- Six existing planning standards were dropped from Draft 2. These standards were mainly related to equipment, devices, and their testing. Comments indicated that these standards were potentially flawed and some had not been field-tested. The drafting team is seeking comment on the impact of deferring these standards until Version 1 or initiating an urgent action separate from Version 0.
- A number of comments were submitted suggesting that ATC, CBM, and TRM standards should be business practices. The drafting team left these standards in Version 0 and requested comment on the proposal that they become business practices.
Adopting the Version 0 reliability standards is an important step toward completing the recommendations of the U.S.-Canada Power System Outage Task Force and NERC's own recommendations stemming from the Aug. 14 blackout. An immediate benefit of the Version 0 standards will be increased clarity in accountability for following the standards. The Version 0 standards will also provide a foundation for continued development of reliability standards using NERC's ANSI-accredited standards development process.
Cyber Security Standard 1300
The Cyber Security Standard Drafting Team has posted its first draft of Cyber Security Standard 1300 for public review and comment. All comments are due by close of business Nov. 1. Along with the standard, the drafting team posted a set of frequently asked questions. The FAQ provide examples that help to clarify the requirements identified in the proposed standard.
The permanent Cyber Security Standard 1300 will replace the Urgent Action 1200 Cyber Security Standard, which was renewed this summer with support from 96.4% of the ballot body, until Aug. 13, 2005.
The proposed cyber standard requires that critical cyber assets related to the reliable operation of the bulk electric systems are identified and protected. It builds on the concepts and requirements found in the Cyber Security Standard 1200 by expanding the scope to include process control and SCADA assets critical to grid reliability, and providing additional detail to clarify technical requirements and compliance measures.

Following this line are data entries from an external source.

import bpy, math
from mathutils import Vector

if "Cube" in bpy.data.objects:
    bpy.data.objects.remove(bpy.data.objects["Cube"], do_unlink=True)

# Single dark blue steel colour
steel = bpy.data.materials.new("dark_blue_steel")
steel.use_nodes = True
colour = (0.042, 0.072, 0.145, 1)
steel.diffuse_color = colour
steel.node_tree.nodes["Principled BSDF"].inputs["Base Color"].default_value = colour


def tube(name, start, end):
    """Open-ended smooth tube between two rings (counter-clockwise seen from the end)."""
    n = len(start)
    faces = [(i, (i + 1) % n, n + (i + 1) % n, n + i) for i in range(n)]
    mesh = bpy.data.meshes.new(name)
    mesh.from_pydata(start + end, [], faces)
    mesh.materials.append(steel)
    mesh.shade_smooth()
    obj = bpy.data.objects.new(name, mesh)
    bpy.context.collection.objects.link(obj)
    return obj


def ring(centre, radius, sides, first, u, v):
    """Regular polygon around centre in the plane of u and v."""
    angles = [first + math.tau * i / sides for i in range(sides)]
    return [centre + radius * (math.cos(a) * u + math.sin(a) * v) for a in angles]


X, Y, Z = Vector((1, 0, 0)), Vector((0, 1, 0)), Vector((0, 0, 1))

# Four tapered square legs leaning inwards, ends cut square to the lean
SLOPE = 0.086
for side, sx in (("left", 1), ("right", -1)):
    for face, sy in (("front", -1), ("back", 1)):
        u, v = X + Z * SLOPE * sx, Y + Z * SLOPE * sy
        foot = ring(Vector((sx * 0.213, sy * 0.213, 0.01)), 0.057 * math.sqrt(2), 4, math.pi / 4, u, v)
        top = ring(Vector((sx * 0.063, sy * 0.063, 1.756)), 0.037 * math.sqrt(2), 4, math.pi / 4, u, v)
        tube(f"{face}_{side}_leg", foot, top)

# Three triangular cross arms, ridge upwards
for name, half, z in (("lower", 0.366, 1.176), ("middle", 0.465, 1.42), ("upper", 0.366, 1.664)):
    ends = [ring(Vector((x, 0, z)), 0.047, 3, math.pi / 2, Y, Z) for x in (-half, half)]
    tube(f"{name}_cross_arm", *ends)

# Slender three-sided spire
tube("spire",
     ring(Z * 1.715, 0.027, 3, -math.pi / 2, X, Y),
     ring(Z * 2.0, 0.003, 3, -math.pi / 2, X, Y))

The drafting team intends to address industry comments submitted in response to the public posting in a timely fashion and prepare a second draft for posting early in 2005. It is expected that final ballot will be conducted in sufficient time to allow implementation of 1300 prior to the expiry of the existing Urgent Action standard on Aug. 13, 2005